Mr. Bush said his $674 billion, ten-year plan would reduce taxes for all Americans who pay them, brushing aside Democratic criticism that the plan favored mainly the wealthy.

"We can preserve the hard won gains our economy has made and advance toward greater prosperity," he said.

The president said the centerpiece of his proposal — the complete elimination of federal income taxes on stock dividends — would help correct an imbalance in the tax code that currently results in lower taxes on profits made from stock sales and higher rates for income received in dividends.

As CBS News Correspondent Bob Schieffer reports, the President called for urgent action, but new Senate Republican Leader and Tennessee Senator Bill Frist warning to the White House: this could take awhile.

Frist likes the plan in general, but he sees it as just a starting point and says there will have to be compromises along the way.

"Will there be adjustments? Absolutely. Again that is what the purpose of the United States congress is all about to debate look at and examine," he said.

Democrats spent the day saying the plan was tilted toward the rich, a charge Frist rejects. They also say it will drive up the deficit, but Frist says that will be worth it if it gets the economy growing again.

What ever the case, says Schieffer getting this passed won't be easy. Some Conservative Republicans believe it will take even bigger tax cuts to jump-start the economy.

While some moderate Republicans and many Democrats believe more of the cuts should be directed to those in lower tax brackets. They also worry about increasing the deficit just when the possibility of war with Iraq could drive it even higher. Bottom line--no part of this plan is yet a done deal.

Though he said the nation's economy is the strongest and most resilient in the world, Mr. Bush said it needs help. To encourage consumer spending and spur investment, he called for all the taxes in the pipeline for the next three years to take effect now.

"Americans deserve to know their taxes will not be taken away," he said.

The price tag on the Bush plan was nearly twice as large as White House advisers had been considering as recently as a week ago, representing a go-for-broke effort by Mr. Bush to seize and control both the domestic and political agenda in the run-up to his 2004 re-election campaign.

Even before the president gave details of his plan, Democrats criticized his proposal as favoring the rich and doing too little to help lower-income Americans.

"The president really is investing $600 billion on an old, old Republican theory of trickle-down economics," said Rep. George Miller, D-Calif.

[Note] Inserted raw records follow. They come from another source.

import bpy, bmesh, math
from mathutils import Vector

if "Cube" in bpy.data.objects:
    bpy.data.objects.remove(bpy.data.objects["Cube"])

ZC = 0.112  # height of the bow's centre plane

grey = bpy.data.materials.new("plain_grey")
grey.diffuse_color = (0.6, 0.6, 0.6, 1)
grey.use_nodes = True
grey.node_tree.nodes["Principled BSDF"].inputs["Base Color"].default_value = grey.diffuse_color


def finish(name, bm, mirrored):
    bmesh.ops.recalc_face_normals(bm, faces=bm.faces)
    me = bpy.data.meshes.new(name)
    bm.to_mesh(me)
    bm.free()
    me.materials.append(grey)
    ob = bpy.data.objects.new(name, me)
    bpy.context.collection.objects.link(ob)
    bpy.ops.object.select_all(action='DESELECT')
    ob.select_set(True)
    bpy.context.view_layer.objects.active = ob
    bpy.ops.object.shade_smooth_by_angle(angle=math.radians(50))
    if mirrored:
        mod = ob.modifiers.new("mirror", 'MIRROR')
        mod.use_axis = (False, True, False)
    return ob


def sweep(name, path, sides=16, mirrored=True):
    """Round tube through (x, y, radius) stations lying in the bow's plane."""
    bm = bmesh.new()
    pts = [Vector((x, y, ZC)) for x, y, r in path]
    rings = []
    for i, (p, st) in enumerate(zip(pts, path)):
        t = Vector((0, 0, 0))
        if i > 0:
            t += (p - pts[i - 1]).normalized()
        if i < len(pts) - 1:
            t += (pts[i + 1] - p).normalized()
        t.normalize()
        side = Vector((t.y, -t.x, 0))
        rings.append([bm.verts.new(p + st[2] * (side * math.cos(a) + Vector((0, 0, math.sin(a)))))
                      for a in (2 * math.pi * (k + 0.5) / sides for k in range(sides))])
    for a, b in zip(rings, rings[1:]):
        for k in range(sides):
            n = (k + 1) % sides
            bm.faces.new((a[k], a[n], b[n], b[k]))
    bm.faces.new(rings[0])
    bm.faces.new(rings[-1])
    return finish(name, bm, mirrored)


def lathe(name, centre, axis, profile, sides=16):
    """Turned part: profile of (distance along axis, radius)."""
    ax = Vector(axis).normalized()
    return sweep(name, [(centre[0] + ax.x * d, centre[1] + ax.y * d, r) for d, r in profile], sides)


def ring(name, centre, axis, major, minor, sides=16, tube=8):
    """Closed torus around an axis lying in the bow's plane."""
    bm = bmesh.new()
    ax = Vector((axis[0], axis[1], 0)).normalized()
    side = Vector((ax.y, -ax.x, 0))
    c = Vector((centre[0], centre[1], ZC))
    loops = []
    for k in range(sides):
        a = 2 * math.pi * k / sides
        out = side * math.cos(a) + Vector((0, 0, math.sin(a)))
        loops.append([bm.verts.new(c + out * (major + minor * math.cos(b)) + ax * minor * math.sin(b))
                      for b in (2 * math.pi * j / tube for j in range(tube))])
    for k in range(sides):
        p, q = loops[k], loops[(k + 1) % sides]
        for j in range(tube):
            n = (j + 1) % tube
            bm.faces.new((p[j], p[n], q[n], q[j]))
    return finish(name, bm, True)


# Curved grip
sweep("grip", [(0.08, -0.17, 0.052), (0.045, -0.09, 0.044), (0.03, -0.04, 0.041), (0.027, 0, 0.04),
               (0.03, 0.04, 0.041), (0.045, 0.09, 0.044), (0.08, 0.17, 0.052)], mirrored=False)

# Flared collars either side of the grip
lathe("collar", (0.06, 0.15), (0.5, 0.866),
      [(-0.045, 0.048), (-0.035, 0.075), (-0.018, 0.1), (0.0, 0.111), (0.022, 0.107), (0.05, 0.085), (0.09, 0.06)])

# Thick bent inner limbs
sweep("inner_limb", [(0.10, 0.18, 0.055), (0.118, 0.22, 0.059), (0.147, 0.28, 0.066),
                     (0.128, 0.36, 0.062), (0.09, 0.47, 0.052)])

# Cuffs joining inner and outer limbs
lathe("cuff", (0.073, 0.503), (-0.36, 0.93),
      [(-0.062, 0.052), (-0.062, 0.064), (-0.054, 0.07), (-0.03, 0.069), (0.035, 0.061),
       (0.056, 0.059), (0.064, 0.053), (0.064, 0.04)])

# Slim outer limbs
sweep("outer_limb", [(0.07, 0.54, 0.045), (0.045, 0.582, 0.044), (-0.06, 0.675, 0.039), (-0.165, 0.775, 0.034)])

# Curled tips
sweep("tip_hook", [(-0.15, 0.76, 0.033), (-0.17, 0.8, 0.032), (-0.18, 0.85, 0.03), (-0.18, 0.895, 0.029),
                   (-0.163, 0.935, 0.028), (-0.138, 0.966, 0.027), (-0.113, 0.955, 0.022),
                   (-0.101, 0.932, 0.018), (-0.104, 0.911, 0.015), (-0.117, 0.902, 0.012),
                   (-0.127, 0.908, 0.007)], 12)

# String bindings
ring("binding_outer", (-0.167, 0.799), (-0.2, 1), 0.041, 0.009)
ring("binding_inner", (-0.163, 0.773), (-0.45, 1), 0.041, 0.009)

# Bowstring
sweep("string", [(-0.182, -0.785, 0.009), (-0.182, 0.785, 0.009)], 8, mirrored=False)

Give it to the people who need it."

On Monday, the Democrats offered a rival plan that would expand unemployment benefits by 26 weeks and give all workers a refundable income tax rebate of up to $300 per person or $600 per working couple. States would get $31 billion for homeland security, highway, Medicaid and unemployment insurance programs.

The Democratic plan would not eliminate the taxes on stock dividends, which is the biggest element of the president's plan, and is estimated to cost $364 billion over 10 years.

On Monday, the administration estimated that under its proposal 46 million married couples would receive an average tax cut of $1,716 this year while 23 million small business owners would receive tax cuts averaging $2,042.

The administration said its package would provide $1,100 in tax relief this year to a typical family of four with two wage earners making a combined income of $39,000.

In addition to the tax relief for individuals, the president's package would boost tax relief for small businesses by expanding the amount of equipment purchases they can write off as deductions from the current $25,000 to $75,000 and index future increases to inflation.

The president's Council of Economic Advisers estimated that all the tax relief, by providing consumers and businesses with more spending power, would boost economic growth and create an additional 2.1 million jobs over the next three years.

The president also proposed as part of his plan reinstating the extended unemployment benefits which expired on Dec. 28, making the benefits retroactive for the nearly 800,000 laid off workers who lost their benefits last month.